Pregnancy and Gestation in Cats
The first prenatal visit should be scheduled two to three weeks after mating. Any further tests your veterinarian believes are necessary can be scheduled at this time. Your veterinarian will discuss any diet changes or supplements that might be indicated. Intestinal parasites, if present, should be treated by your veterinarian.
Vaccinations, most medications, and many deworming products are not recommended once pregnancy is established. This includes some of the flea and insecticide preparations, dewormers, and certain hormones and antibiotics. Tapeworm medications, in particular, can be quite toxic. Droncit is a tapeworm preparation safe for use in pregnant queens. Revolution is a flea control product approved for use in pregnant and lactating cats. Live virus vaccines (for example, feline panleukopenia and feline respiratory virus) should not be given to pregnant females. Check with your veterinarian before starting a pregnant queen on any drug, supplement, or medication.

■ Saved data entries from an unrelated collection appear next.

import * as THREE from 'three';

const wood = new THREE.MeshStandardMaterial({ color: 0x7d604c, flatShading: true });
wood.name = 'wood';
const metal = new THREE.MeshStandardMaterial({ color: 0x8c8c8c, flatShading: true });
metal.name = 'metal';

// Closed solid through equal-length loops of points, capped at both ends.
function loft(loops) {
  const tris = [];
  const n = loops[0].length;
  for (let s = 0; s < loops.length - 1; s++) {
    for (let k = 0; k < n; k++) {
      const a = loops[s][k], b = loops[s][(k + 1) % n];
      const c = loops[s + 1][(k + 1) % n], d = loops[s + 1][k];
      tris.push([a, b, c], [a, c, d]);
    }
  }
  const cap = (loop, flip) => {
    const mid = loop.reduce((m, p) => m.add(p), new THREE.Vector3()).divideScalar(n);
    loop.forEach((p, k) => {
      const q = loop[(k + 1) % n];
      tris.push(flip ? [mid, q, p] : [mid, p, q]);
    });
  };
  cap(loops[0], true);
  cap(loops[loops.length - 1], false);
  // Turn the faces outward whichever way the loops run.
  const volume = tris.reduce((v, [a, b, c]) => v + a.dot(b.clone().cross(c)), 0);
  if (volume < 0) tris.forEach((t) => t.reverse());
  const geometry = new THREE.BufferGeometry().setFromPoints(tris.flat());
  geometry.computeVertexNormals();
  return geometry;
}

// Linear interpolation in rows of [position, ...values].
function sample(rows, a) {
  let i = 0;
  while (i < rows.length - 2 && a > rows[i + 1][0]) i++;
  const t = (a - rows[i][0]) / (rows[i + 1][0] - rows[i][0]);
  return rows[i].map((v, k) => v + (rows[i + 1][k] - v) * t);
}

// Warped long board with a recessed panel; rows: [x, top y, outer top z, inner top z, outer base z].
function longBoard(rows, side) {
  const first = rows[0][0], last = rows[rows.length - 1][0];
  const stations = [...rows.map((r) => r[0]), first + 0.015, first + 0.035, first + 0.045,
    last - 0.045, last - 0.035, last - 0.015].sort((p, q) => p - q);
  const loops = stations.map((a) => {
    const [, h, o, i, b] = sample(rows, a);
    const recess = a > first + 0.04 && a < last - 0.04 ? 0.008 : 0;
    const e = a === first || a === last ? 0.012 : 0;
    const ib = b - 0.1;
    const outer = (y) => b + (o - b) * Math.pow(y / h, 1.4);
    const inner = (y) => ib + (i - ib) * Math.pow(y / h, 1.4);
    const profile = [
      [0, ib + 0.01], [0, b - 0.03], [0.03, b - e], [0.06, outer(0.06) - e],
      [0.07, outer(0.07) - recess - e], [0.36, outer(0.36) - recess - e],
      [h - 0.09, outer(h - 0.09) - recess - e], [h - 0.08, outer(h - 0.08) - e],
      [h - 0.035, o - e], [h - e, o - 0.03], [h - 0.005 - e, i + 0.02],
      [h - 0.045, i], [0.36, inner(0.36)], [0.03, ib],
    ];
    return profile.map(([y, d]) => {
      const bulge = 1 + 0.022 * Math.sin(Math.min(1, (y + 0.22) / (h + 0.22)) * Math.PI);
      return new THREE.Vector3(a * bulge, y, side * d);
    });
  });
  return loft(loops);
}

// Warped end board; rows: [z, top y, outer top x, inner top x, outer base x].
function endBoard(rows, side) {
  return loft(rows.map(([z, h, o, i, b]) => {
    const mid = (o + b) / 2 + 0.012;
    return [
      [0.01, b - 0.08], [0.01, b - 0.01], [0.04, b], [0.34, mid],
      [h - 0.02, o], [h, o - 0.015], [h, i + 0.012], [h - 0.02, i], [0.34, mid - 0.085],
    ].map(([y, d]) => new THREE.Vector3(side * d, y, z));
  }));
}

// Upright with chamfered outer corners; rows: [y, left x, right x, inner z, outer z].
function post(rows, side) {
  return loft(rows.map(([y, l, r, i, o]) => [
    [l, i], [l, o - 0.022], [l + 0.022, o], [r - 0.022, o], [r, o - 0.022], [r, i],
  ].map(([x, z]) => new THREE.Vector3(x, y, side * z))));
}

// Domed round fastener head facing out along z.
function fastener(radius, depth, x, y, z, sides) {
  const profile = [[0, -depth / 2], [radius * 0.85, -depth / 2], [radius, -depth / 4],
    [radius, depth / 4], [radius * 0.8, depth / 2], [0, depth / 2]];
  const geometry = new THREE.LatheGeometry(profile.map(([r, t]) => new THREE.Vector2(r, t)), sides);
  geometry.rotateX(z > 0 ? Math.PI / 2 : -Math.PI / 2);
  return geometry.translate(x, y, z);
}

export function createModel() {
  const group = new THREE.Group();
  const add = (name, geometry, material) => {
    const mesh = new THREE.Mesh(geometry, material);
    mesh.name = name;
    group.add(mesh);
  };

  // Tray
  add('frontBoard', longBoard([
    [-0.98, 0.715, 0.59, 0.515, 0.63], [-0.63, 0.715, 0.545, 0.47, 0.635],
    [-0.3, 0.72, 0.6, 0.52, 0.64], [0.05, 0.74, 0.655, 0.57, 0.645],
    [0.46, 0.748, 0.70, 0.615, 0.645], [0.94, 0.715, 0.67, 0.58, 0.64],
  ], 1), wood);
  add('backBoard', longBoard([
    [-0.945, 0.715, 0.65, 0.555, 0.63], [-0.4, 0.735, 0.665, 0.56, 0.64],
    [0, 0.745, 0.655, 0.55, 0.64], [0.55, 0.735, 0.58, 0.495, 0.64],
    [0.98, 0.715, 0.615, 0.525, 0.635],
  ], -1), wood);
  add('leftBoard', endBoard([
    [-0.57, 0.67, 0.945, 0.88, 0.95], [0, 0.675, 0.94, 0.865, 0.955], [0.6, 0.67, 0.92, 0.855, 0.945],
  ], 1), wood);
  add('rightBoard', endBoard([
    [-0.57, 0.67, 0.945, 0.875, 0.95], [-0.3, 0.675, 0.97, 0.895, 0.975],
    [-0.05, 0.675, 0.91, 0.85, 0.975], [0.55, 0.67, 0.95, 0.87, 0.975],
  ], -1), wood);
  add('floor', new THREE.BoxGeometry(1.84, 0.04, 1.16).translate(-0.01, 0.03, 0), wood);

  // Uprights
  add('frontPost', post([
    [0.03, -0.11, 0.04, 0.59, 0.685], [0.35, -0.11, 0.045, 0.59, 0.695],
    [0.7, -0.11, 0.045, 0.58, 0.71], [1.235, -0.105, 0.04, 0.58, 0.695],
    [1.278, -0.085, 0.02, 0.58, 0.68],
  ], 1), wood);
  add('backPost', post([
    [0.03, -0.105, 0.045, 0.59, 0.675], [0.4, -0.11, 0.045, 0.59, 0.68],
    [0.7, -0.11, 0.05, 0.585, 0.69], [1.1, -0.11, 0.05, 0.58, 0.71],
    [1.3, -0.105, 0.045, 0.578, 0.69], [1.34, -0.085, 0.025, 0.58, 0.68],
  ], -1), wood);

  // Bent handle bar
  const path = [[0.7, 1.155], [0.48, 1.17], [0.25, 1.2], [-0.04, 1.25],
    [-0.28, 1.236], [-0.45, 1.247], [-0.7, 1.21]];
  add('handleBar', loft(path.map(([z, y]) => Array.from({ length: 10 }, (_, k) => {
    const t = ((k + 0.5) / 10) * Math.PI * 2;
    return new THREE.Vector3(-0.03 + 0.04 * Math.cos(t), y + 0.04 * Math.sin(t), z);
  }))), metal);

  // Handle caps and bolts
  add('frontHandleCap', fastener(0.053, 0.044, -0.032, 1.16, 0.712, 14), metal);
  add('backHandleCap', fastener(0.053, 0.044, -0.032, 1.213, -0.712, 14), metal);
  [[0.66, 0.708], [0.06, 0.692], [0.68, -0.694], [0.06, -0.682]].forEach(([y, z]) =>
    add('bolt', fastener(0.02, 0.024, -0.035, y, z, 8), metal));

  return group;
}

One week before the expected kittening date, make an appointment to have the queen checked again. Your veterinarian will want to discuss with you the normal delivery procedures, alert you to signs of potential problems, and give you instructions for care of the newborns.